163bhp autobox with 40mpg is very good.
My petrol 150bhp autobox gets half that.
Although it never shows an "Anti-Pollution Fault".....
Why is it the famous French flair for design seems to elude them when it comes to building cars? The tech is nice, the body is horrid.
Since their acquisition of Citroën in the 1970s, they seem to have tried to stamp out all the signs of originality that made some of the earlier cars design classics. It's only in the last few years they seem to even have been willing to acknowledge the heritage of the brand, though I'm not the only Citroënaut to be a little suspicious of their usage of 'DS' to label some of the new cars.
The CX and SM were pretty decent designs (and the series 1 CX cockpit was delightfully bonkers, too; barely a flat surface anywhere), and the DS still turns heads whenever you take one out on the road.
Some of the old Panhards were pretty stunning, like the Dyna Z, and I think the 1959 Facel Vega was pretty striking, and the Delage D8 from the 1930s was stunning. Others have a soft spot for some of the Renaults, like the Floride and Caravelle.
So, it's not that the French can't design good cars - a wander round the annual Retromobile exhibition (usually February in Paris) will soon dispel that idea.
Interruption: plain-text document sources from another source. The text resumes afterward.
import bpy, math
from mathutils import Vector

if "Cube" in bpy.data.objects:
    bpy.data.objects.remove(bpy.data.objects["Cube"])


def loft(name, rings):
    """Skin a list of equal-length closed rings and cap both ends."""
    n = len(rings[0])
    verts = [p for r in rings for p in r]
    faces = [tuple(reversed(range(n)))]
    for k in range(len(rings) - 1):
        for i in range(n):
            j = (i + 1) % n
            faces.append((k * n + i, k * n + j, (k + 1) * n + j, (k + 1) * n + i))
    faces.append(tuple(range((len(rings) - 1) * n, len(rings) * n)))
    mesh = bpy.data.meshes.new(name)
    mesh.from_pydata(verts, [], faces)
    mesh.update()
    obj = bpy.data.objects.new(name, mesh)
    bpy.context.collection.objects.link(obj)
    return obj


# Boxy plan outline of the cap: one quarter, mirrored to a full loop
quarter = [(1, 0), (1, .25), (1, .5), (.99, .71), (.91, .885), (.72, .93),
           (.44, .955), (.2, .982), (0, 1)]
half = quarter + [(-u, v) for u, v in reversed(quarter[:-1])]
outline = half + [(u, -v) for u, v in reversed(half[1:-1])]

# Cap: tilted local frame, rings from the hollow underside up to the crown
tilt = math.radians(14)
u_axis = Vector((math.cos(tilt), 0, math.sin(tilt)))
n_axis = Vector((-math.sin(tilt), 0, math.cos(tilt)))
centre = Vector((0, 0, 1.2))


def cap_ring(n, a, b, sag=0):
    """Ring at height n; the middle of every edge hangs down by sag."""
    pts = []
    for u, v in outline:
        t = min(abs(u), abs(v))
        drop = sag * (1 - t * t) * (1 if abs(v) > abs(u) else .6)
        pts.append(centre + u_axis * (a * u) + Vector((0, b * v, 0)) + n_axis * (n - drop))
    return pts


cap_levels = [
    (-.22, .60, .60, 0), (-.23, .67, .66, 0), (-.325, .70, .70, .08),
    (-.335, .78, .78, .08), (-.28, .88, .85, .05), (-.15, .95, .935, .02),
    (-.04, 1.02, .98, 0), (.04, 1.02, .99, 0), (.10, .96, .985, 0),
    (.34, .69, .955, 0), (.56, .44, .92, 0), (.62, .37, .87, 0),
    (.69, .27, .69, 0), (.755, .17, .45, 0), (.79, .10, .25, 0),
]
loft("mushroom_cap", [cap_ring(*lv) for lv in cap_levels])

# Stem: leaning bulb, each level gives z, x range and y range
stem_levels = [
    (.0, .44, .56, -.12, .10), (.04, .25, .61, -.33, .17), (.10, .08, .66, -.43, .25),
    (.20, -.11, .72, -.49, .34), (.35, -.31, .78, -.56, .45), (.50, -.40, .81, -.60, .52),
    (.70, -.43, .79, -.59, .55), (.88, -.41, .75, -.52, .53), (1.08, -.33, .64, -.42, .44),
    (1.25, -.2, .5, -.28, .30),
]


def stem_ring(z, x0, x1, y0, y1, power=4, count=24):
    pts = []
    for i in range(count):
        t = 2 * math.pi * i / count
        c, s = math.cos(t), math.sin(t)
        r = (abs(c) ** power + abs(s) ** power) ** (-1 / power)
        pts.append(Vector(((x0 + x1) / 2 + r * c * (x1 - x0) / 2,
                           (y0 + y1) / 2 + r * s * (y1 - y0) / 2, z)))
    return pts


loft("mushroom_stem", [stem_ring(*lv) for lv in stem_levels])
But it seems the accountants won't let any manufacturer that aspires to the mass market do anything interesting any more.
Shows up Hybrid's most worthless idea
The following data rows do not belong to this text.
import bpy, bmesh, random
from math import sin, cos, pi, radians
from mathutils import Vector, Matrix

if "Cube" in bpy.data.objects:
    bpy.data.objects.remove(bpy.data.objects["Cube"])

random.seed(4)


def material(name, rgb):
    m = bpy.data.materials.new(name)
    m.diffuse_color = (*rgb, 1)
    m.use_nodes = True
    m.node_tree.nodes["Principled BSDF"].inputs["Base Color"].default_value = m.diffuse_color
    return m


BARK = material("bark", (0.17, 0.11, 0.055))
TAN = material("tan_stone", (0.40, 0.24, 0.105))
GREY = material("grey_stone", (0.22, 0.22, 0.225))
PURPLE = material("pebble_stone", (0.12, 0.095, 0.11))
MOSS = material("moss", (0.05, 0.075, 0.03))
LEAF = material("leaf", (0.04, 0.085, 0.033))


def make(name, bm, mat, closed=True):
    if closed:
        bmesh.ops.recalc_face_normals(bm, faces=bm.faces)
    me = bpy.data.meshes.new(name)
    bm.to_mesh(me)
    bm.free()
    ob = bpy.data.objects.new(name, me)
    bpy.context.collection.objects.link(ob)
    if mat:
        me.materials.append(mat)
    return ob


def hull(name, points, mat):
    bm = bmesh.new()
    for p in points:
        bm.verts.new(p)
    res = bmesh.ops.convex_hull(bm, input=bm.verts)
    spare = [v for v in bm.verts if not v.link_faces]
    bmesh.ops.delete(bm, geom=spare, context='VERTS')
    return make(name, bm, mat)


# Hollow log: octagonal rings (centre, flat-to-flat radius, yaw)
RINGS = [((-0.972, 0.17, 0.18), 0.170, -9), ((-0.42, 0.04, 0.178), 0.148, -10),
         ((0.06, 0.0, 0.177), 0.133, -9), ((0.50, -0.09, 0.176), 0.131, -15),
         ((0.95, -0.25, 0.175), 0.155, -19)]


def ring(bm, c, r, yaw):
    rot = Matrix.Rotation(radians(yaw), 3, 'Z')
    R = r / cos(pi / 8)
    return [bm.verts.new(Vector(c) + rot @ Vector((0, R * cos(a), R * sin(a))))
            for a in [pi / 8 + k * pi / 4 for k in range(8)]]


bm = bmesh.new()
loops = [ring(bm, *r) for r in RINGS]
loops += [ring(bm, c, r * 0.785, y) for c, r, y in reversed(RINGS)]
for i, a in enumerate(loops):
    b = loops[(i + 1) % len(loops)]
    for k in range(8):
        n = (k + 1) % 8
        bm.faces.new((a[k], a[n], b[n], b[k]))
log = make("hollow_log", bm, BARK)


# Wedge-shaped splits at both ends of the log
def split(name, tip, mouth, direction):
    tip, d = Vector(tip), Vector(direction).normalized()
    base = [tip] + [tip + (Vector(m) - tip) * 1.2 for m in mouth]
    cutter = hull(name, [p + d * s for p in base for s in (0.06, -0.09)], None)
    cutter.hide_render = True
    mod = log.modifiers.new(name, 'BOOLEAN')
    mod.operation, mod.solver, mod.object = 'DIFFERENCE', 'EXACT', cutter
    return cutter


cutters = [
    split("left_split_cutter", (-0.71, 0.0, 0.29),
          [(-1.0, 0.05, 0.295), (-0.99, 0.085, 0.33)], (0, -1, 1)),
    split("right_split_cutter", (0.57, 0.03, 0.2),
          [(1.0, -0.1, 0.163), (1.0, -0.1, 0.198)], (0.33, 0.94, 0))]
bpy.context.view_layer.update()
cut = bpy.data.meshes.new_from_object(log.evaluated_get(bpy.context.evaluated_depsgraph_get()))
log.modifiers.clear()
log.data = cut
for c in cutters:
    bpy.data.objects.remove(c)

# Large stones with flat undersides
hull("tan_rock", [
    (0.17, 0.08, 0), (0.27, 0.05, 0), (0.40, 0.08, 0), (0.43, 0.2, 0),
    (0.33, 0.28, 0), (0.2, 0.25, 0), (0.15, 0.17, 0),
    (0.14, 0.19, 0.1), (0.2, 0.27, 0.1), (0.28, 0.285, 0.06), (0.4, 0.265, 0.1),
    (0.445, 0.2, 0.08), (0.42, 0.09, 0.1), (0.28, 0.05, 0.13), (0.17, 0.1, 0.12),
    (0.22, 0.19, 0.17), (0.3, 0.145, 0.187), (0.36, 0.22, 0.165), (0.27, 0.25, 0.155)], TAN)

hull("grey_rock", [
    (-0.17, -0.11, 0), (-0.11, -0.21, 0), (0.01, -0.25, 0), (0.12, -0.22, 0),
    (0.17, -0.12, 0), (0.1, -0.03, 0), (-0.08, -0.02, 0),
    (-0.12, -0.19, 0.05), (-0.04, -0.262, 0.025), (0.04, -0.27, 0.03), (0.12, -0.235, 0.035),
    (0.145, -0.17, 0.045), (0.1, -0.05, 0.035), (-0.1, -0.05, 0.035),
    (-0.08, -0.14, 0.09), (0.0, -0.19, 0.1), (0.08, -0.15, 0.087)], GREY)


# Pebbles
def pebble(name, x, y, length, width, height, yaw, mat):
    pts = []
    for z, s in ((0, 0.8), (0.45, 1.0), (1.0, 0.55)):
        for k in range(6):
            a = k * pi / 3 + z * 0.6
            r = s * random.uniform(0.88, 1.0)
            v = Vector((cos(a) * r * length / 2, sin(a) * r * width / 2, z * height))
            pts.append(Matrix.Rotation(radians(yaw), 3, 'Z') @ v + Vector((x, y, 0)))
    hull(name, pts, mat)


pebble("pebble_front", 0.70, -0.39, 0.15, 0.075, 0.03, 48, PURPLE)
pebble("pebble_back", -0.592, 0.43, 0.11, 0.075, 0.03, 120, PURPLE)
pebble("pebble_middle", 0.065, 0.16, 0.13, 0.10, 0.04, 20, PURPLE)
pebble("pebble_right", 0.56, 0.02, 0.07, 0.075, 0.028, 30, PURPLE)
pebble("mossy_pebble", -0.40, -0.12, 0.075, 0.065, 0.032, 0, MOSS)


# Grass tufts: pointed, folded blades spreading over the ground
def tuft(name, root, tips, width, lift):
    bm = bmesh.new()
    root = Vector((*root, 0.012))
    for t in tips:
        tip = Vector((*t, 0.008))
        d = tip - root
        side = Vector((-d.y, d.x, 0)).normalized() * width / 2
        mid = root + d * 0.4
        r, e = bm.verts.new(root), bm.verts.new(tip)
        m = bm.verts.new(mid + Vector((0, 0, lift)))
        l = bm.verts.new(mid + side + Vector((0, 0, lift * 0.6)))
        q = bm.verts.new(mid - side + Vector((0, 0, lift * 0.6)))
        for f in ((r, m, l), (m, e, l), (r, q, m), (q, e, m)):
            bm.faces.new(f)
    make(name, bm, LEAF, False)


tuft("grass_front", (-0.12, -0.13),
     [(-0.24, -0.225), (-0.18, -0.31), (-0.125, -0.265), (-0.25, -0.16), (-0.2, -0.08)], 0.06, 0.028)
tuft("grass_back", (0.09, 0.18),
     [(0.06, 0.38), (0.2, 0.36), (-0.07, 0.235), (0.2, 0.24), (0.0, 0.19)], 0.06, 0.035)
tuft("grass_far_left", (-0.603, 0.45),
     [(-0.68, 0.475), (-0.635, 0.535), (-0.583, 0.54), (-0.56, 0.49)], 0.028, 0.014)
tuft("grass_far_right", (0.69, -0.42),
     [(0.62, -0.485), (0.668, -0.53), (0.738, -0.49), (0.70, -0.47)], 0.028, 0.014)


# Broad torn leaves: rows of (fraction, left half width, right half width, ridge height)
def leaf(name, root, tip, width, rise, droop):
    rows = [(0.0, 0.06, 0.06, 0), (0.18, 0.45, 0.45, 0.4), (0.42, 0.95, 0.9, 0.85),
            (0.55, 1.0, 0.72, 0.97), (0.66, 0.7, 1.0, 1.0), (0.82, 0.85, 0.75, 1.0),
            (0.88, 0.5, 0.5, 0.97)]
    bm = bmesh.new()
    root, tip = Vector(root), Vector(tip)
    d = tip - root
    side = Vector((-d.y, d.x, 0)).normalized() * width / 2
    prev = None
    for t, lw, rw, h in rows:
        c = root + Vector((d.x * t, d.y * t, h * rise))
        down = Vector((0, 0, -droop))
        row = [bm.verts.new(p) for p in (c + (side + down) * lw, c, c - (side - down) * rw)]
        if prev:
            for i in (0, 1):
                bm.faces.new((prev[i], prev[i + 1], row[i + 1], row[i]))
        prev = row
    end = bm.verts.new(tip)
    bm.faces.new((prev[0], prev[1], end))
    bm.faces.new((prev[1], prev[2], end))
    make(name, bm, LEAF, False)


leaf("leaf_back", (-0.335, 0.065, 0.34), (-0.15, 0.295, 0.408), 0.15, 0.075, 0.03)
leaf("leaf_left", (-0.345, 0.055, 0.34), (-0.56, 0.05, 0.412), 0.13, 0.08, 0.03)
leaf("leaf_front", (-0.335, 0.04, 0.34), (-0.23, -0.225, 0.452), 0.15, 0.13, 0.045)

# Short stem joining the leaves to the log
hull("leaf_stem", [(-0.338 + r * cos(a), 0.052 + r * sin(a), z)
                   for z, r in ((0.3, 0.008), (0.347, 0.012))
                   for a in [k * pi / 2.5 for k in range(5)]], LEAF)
The point of having the elec motor on one axle and the gearbox on the other shows the stupidity of a hybrid: You get the worst of both worlds, a huge gearbox to sort out the ancient ICE and a huge bunch of batteries to make the E-motor go, and then just for fun you need to synchronize these 2.
Why in all that's holy do these manufacturers waste their time with something so incredibly complex and wasteful? Why not use simplicity itself: A Diesel-Electric (or go with Petrol-Electric if you hate diesel) - makes for NO GEARBOX, VERY SMALL BATTERY and nearly no synchronization, but gives all the benefits toted for the hybrid: i.e. no power used during standstill, allows regenerative breaking, and added to that doesn't need the ICE to rev up and down when it's used (it can simply turn at its most efficient RPM).
So, let me see: (1) much easier to produce (even easier than a current ICE), (2) much lighter since the gearbox is thrown out and the batteries are less - which also helps on (3) maintenance, it's been (4) tested for decades already in trains & large trucks so no unproven record, and using the same ICE & E-motors would by definition make for (5) more efficient use as the ICE would run at its best performance always .... Uhhmm, so why does every manufacturer jump to this "fashionable", complex, difficult, breakage-prone, heavy and less efficient hybrid system?
Look at the Chevvy/Opal/Vauxhaull Volt/Ampera.
This WAS going to be exactly as you describe - Dino-Drive Generator which generated electricity to charge the batteries and/or feed the leccy motors. It would have been wonderful.
However they recently announced that the engine *WOULD* infact also be coupled directly to the drive system, which means gearboxes, clutches, planetary gears or some other method of applying physical force from the engine, plus all the synchronising hardware / software that would have not been necessary before.
I'm sure they had their reasons, but to me it was fekkin stupid (or was done to protect their Vehicle Servicing income / spare parts sales)
What's "road tax" when it's at home?
Road tax was abolished over 70 years ago. I think you mean Vehicle Excise Duty, or car tax if you must.
- Geek's Guide to Britain INSIDE GCHQ: Welcome to Cheltenham's cottage industry
- 'Catastrophic failure' of 3D-printed gun in Oz Police test
- Game Theory Is the next-gen console war already One?
- BBC suspends CTO after it wastes £100m on doomed IT system
- Peak Facebook: British users lose their Liking for Zuck's ad empire